━━━ Record extracts

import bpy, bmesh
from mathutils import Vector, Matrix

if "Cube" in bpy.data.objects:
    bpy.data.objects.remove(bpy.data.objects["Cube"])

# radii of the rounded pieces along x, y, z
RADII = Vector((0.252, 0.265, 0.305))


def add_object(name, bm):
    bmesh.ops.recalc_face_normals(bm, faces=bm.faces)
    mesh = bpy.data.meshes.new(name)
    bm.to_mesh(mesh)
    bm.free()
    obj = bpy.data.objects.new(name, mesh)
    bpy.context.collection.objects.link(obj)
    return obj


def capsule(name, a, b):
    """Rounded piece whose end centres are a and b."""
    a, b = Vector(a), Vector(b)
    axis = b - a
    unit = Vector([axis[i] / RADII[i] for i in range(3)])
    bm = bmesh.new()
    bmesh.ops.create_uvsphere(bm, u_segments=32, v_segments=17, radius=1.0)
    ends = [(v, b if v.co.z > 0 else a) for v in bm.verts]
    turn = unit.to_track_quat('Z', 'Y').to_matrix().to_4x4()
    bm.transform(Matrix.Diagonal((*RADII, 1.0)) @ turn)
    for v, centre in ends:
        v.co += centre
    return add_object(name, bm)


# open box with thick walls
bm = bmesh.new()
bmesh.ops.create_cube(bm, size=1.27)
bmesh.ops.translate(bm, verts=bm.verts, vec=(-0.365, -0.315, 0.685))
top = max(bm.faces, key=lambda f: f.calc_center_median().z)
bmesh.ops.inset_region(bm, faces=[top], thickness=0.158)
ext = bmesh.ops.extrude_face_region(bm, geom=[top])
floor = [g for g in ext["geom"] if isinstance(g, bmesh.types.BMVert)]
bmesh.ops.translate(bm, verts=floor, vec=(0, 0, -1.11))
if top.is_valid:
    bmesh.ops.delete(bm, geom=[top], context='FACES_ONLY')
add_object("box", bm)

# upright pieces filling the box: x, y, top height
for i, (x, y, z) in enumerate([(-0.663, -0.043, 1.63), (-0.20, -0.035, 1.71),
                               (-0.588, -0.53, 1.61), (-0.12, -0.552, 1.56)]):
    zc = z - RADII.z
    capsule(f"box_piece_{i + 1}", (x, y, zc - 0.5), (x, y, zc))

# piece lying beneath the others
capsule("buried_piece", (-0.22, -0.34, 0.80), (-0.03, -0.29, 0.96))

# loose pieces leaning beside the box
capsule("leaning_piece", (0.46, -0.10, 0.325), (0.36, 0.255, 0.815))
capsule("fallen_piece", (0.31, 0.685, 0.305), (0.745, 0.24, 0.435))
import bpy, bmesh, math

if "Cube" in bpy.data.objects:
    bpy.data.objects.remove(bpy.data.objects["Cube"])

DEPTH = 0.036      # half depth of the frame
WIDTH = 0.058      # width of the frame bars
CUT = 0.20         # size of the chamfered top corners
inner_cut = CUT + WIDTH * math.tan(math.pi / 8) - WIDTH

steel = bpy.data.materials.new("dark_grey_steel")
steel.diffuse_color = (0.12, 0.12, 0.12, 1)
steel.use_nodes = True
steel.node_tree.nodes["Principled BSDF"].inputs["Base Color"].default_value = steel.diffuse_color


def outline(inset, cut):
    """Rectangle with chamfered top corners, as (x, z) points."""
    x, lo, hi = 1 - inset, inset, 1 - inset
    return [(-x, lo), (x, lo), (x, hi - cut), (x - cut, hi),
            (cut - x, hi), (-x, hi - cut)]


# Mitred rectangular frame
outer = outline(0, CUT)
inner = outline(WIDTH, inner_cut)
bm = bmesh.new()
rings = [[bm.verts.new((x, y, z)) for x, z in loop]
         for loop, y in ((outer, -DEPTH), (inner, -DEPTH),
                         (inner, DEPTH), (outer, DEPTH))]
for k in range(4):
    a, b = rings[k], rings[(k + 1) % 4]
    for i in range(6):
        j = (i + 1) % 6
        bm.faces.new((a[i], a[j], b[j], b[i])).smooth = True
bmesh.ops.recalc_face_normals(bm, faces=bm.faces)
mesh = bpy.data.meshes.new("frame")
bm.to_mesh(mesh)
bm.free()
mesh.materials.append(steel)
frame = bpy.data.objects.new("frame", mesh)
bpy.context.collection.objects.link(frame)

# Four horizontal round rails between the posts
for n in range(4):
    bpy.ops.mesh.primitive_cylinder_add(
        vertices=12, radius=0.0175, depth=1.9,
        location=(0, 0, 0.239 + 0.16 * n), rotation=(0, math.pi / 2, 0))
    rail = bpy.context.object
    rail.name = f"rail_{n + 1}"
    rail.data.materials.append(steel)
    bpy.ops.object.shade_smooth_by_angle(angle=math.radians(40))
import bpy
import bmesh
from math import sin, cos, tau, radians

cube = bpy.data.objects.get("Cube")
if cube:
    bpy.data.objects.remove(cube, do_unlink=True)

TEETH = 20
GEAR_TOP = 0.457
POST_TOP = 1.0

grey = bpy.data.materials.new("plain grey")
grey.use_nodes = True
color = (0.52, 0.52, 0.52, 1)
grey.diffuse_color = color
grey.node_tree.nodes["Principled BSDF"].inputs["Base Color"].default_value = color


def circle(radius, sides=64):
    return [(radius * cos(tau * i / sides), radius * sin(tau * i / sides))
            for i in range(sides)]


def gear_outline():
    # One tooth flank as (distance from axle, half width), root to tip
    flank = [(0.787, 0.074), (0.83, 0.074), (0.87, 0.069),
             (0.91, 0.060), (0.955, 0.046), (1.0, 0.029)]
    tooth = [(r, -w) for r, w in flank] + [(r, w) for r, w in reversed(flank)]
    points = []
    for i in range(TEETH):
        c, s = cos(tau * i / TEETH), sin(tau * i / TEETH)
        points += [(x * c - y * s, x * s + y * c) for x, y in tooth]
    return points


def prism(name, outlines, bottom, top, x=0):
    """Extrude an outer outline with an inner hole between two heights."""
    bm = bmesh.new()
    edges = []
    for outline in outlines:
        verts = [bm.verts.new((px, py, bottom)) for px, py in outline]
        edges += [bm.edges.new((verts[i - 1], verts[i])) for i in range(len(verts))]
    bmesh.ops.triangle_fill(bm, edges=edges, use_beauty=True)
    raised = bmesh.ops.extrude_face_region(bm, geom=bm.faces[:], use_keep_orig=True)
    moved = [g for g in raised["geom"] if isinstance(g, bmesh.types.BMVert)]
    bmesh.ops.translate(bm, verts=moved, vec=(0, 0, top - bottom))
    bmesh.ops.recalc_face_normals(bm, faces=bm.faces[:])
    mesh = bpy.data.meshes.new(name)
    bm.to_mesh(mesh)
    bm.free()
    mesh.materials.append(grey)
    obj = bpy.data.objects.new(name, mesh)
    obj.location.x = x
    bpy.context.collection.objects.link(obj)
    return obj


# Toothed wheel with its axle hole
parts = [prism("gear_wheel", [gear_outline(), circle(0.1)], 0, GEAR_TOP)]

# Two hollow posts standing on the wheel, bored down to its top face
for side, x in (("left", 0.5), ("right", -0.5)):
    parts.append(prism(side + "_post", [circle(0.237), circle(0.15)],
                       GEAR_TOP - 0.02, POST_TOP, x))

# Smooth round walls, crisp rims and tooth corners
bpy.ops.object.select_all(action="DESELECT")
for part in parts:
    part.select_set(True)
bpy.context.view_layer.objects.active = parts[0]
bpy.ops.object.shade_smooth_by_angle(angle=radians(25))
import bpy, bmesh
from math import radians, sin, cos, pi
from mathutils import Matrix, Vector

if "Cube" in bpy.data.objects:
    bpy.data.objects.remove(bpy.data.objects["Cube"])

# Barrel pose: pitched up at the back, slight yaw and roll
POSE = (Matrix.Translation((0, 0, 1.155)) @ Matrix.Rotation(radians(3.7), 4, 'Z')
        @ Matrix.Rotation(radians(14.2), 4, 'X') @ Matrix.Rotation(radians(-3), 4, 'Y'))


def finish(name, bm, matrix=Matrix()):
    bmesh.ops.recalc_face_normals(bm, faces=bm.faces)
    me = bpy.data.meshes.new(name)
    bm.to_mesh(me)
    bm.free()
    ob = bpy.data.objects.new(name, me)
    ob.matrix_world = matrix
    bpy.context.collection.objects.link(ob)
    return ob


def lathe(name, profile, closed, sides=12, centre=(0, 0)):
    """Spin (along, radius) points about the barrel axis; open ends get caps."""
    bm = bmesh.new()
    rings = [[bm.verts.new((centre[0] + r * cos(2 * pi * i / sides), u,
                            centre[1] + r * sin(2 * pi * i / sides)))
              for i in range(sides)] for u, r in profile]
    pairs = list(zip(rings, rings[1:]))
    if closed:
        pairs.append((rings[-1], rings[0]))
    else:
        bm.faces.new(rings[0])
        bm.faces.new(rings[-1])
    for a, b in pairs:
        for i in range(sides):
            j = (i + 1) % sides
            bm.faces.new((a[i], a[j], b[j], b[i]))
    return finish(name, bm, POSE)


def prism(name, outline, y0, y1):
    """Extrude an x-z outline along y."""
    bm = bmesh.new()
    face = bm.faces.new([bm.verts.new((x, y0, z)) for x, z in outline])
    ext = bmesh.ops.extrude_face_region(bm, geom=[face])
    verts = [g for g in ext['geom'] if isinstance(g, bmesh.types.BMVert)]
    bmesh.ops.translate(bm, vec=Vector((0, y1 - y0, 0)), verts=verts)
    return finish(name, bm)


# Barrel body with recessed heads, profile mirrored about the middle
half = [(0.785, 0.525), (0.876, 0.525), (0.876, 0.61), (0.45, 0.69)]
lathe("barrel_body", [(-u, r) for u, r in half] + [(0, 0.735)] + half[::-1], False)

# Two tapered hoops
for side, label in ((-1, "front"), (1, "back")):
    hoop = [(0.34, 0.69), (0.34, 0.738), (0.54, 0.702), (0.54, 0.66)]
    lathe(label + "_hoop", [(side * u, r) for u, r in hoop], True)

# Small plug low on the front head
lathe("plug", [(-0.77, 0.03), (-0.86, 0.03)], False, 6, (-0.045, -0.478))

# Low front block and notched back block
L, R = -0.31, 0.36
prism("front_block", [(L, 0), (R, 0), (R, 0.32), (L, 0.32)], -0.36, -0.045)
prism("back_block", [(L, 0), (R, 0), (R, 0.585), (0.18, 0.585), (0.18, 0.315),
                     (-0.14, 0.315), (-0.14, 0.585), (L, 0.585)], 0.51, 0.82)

━━━━━━

Try it: All lines of the data above that include the word "points" must be shown.

Answer section:
    """Rectangle with chamfered top corners, as (x, z) points."""
    points = []
        points += [(x * c - y * s, x * s + y * c) for x, y in tooth]
    return points
    """Spin (along, radius) points about the barrel axis; open ends get caps."""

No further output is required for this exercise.